Motorola iRadio, featuring 435 channels, would be sold by wireless service providers to their subscribers for between $7 and $10 per month — a few dollars cheaper than the satellite radio networks that would be among the phone-based service's immediate rivals.

No wireless carriers have signed on yet to carry iRadio, which may also be adapted for non-Motorola phones if carriers request it, company officials said.

In some ways, iRadio more closely resembles a vast "podcast" network rather than a traditional radio broadcast.

Motorola expects about 90 percent of its content to be loaded on phones from the Internet over a personal computer, rather than broadcast over the air, in this case a cellular network.

That would mean less of a strain on the limited capacity wireless operators have for mobile calls, e-mail and Internet services.

iRadio marks a rare foray into consumer services for Motorola, one of the world's top producers of mobile devices and network equipment.

While the service may help sell Motorola phones, headsets and other wireless gear, the company also views the system as a new business model for radio, much as Apple Computer Inc. broke the mold for selling music with its iTunes online store.

Not surprisingly, Motorola sees the phone as the focal point of this new model, not only serving as a portable music player but emerging as a roving conduit and repository for music that can feed a home or car stereo.

To enable this vision, Motorola has developed a Bluetooth wireless adapter for car radios so that a cell phone can broadcast its content over a car's speakers. Motorola said the device and installation is expected to cost $200 or less. Motorola is also selling a Bluetooth adapter to connect phones with home stereos.

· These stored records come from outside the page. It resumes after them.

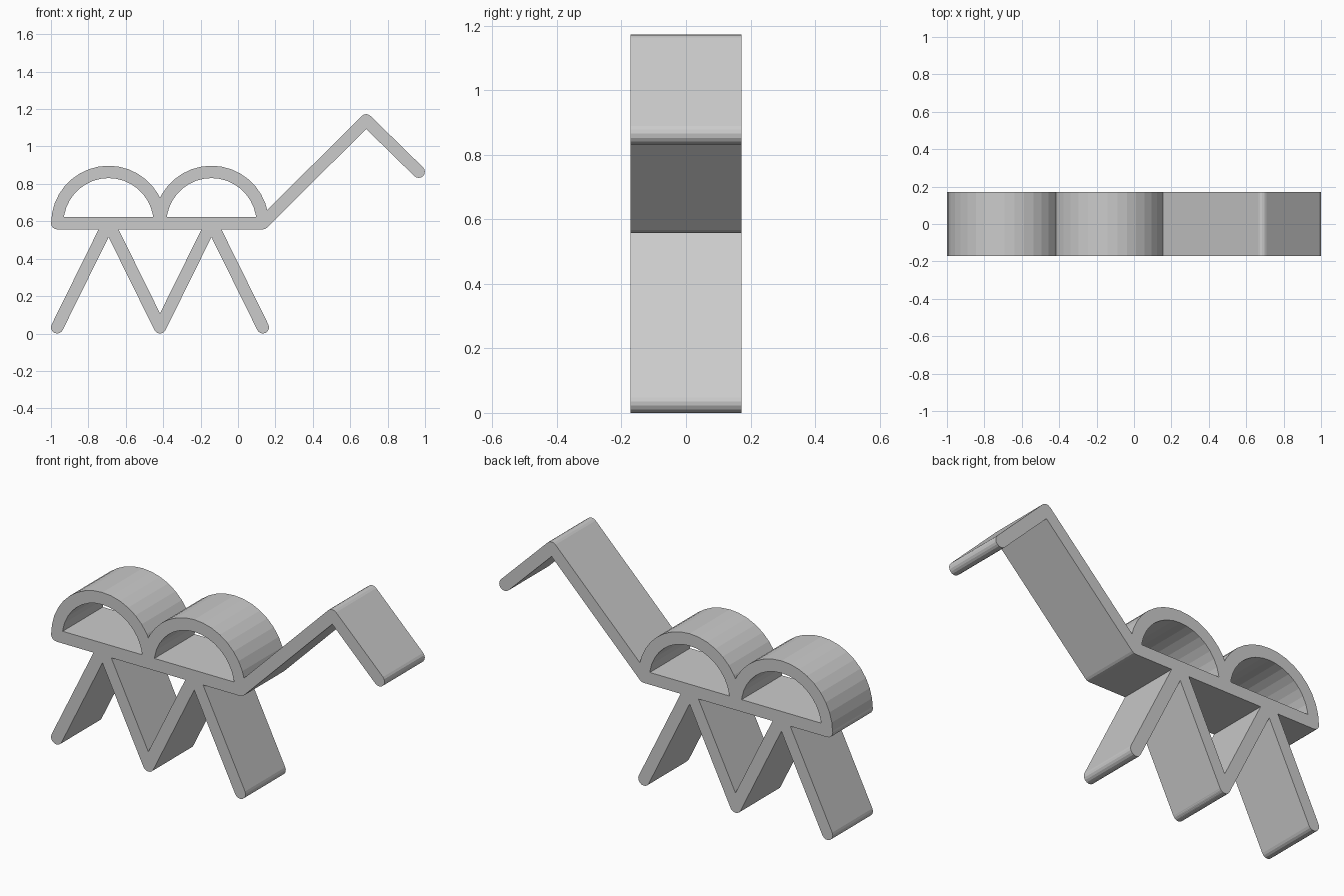
import bpy
from math import pi, cos, sin, atan2
from mathutils import Vector
from mathutils.geometry import delaunay_2d_cdt

cube = bpy.data.objects.get("Cube")
if cube:
    bpy.data.objects.remove(cube, do_unlink=True)

RADIUS = 0.033      # half the wall thickness
DEPTH = 0.344       # width across y
BODY_Z = 0.59
HUMPS = (-0.692, -0.142)
HUMP_RADIUS = 0.274


def arc(centre, radius, start, end, steps):
    """Points along an arc in the x-z profile plane."""
    return [Vector((centre[0] + radius * cos(start + (end - start) * i / steps),
                    centre[1] + radius * sin(start + (end - start) * i / steps)))
            for i in range(steps + 1)]


def bar(a, b):
    """Counter-clockwise bar with rounded ends."""
    t = atan2(b[1] - a[1], b[0] - a[0])
    return (arc(b, RADIUS, t - pi / 2, t + pi / 2, 8)
            + arc(a, RADIUS, t + pi / 2, t + 3 * pi / 2, 8))


def arch(centre):
    """Counter-clockwise half ring."""
    return (arc(centre, HUMP_RADIUS + RADIUS, 0, pi, 18)
            + arc(centre, HUMP_RADIUS - RADIUS, pi, 0, 18))


def bars(path):
    return [bar(a, b) for a, b in zip(path, path[1:])]


# Profile parts: body bar, zigzag legs, neck with head, two humps
left_end, middle, right_end = -0.967, -0.417, 0.133
foot_z = RADIUS
body = bars([(left_end, BODY_Z), (right_end, BODY_Z)])
legs = bars([(left_end, foot_z), (HUMPS[0], BODY_Z), (middle, foot_z),
             (HUMPS[1], BODY_Z), (right_end, foot_z)])
neck_and_head = bars([(right_end, BODY_Z), (0.685, 1.14), (0.966, 0.865)])
humps = [arch((x, BODY_Z)) for x in HUMPS]

# Merge the overlapping profiles into one flat sheet
points, loops = [], []
for loop in body + legs + neck_and_head + humps:
    loops.append(list(range(len(points), len(points) + len(loop))))
    points += loop
verts, _, faces, _, _, sources = delaunay_2d_cdt(points, [], loops, 0, 1e-5)
sheet = [f for f, src in zip(faces, sources) if src]

mesh = bpy.data.meshes.new("camel_frame")
mesh.from_pydata([(v.x, 0, v.y) for v in verts], [], sheet)
mesh.update()
camel = bpy.data.objects.new("camel_frame", mesh)
bpy.context.collection.objects.link(camel)

# Give the sheet its width
solid = camel.modifiers.new("width", "SOLIDIFY")
solid.thickness = DEPTH
solid.offset = 0

# Plain grey
grey = bpy.data.materials.new("light_grey")
grey.use_nodes = True
colour = (0.6, 0.6, 0.6, 1)
grey.diffuse_color = colour
grey.node_tree.nodes["Principled BSDF"].inputs["Base Color"].default_value = colour
mesh.materials.append(grey)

The commercial-free network will feature channels created by Motorola through its partnerships with music labels, as well as stations from other broadcasters.

In October, Motorola signed a licensing deal with the Universal Music unit of General Electric Co., and an agreement with Warner Music Group Corp. is slated to be announced this week. Some of the iRadio stations will be devoted to a single artist from those labels.

For now, about a half dozen Motorola handsets due on the market this year through undisclosed carriers are compatible with iRadio.

One is the next edition of the ROKR, a phone that's generated only tepid sales through Cingular Wireless despite its status as the first handset to play iTunes.